R. E. McQueen1
(Partner: Atlantic Dairy & Forage Institute Inc.)

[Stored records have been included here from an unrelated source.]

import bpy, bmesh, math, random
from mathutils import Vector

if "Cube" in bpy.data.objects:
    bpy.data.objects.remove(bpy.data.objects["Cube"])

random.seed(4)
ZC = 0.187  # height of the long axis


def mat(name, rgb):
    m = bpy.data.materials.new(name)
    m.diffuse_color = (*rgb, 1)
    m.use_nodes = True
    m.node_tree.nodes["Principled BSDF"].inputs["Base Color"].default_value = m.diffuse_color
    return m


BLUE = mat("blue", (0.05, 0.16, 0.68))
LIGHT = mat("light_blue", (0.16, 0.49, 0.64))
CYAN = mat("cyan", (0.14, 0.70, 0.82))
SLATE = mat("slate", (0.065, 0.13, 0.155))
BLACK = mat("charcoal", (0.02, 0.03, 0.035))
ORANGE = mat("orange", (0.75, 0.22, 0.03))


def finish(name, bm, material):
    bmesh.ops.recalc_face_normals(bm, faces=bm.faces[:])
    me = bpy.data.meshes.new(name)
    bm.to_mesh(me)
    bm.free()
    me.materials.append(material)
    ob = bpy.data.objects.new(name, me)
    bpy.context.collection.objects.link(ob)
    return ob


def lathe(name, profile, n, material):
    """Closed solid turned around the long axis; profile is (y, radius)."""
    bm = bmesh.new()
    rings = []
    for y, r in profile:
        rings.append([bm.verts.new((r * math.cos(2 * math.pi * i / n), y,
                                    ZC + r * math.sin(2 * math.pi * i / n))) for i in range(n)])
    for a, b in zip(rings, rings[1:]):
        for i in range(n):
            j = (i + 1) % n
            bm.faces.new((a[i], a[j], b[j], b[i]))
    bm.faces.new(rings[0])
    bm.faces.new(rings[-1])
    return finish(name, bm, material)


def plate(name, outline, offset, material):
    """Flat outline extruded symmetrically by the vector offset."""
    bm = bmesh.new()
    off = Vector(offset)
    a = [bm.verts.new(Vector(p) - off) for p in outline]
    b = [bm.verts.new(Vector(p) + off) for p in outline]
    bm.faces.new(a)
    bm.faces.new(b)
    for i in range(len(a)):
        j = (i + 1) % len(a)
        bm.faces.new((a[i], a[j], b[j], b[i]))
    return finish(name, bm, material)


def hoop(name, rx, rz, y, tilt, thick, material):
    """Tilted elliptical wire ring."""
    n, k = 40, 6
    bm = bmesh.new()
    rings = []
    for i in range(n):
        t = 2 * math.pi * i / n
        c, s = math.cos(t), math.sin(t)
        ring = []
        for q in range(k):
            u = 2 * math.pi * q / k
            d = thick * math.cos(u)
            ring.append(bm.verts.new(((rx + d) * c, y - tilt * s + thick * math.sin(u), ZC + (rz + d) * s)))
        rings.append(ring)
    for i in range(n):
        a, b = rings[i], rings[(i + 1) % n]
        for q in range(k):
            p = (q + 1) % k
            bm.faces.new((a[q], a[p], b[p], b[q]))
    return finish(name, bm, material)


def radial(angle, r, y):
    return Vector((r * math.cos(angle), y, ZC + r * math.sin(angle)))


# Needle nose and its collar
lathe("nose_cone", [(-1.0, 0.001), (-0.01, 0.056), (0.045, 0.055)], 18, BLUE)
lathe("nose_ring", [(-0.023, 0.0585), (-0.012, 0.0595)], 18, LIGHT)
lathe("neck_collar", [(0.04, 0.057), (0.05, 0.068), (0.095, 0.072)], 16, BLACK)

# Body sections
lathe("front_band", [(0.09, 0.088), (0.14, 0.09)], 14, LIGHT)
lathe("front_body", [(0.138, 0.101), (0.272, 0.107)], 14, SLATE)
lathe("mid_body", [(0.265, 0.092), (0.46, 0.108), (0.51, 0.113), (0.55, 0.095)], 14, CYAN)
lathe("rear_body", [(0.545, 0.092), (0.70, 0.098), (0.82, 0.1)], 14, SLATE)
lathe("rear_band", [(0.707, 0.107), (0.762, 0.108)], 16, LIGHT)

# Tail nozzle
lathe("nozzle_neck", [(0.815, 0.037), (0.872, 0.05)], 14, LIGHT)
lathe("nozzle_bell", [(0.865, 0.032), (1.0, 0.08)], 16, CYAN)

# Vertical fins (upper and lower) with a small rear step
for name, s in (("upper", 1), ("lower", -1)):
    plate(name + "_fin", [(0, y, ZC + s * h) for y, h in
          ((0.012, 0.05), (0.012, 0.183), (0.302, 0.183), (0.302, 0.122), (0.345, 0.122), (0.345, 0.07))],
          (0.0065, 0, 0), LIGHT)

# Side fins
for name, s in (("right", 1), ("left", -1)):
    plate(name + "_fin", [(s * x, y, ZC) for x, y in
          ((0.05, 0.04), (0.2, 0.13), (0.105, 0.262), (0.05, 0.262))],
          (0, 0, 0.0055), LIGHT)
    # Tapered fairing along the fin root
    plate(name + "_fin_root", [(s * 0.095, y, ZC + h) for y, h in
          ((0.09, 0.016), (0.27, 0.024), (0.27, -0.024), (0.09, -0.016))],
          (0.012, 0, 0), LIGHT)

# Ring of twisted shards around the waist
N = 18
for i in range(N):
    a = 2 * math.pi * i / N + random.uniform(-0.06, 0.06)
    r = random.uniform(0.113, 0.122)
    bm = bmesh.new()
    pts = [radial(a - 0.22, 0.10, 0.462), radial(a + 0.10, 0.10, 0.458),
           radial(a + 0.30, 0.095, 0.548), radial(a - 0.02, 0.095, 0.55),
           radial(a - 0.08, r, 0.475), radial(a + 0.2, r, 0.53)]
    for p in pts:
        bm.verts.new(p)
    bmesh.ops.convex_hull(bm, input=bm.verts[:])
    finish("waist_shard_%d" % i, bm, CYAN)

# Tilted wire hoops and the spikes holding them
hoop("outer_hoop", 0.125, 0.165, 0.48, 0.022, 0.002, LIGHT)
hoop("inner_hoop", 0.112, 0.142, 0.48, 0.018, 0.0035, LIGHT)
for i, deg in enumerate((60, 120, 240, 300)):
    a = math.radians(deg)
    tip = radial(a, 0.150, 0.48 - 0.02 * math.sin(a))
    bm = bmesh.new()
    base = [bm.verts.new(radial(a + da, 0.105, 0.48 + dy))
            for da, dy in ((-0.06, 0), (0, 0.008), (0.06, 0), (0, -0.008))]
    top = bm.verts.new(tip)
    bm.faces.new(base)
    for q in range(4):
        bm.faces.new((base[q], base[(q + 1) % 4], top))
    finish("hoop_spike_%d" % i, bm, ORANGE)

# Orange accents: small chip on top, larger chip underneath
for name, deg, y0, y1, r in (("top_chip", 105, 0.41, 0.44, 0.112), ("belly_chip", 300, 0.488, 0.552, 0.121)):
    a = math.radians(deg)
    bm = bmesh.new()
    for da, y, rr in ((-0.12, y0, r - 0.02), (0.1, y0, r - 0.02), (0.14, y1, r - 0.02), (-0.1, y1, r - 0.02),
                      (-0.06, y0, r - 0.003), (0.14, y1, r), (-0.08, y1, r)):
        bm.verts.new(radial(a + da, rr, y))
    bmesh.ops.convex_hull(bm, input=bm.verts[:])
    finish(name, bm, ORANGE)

Abstract: Although unimproved stands of forage consisting of timothy, many other grasses and weeds provide feed for significant numbers of dairy and beef cattle in New Brunswick, little research has been done to assess the nutritive potential of such crops. Silages made from unimproved grass stands or corn were compared as forage sources for lactating dairy cows. Three total mixed rations (TMR) with 50 percent forage and 50 percent concentrate were used where all of the forage was unimproved grass silage (A), 30 percent of the unimproved grass silage was replaced by corn silage (B) and 60 percent of the same grass silage replaced by corn silage (C). The experiment was a 3 X 3 Latin square design with diets A, B and C and three periods of 28 days. One week was allowed for adaptation to each diet. Twenty-four dairy cows in mid to late lactation with an average milk production of 30 kg/day were used with eight cows per treatment. Total milk yield and percent fat, protein and lactose were not affected by increasing the proportion of corn silage in the TMR. Similarly the yield of these components was not affected by feeding corn silage. Total feed dry matter intake also was not influenced by type of silage fed. Cows gained body weight throughout the trial but with no effect due to silage type. Total net energy (Mcal/kg dry matter) derived by the cows from the three diets was A: 1.53, B: 1.47, C: 1.48 with no response due to replacing the grass with corn silage. Milk urea nitrogen values indicated that diet C may have promoted more efficient protein utilization but no response was detected in total milk or its protein component. Unimproved grass forage with proper fertilization is nutritionally comparable to corn silage in TMRs for milk production by cows in mid to late lactation.

1Atlantic Dairy & Forage Institute Inc., 115 Sunbury Drive, Fredericton Junction, NB E0G 1T0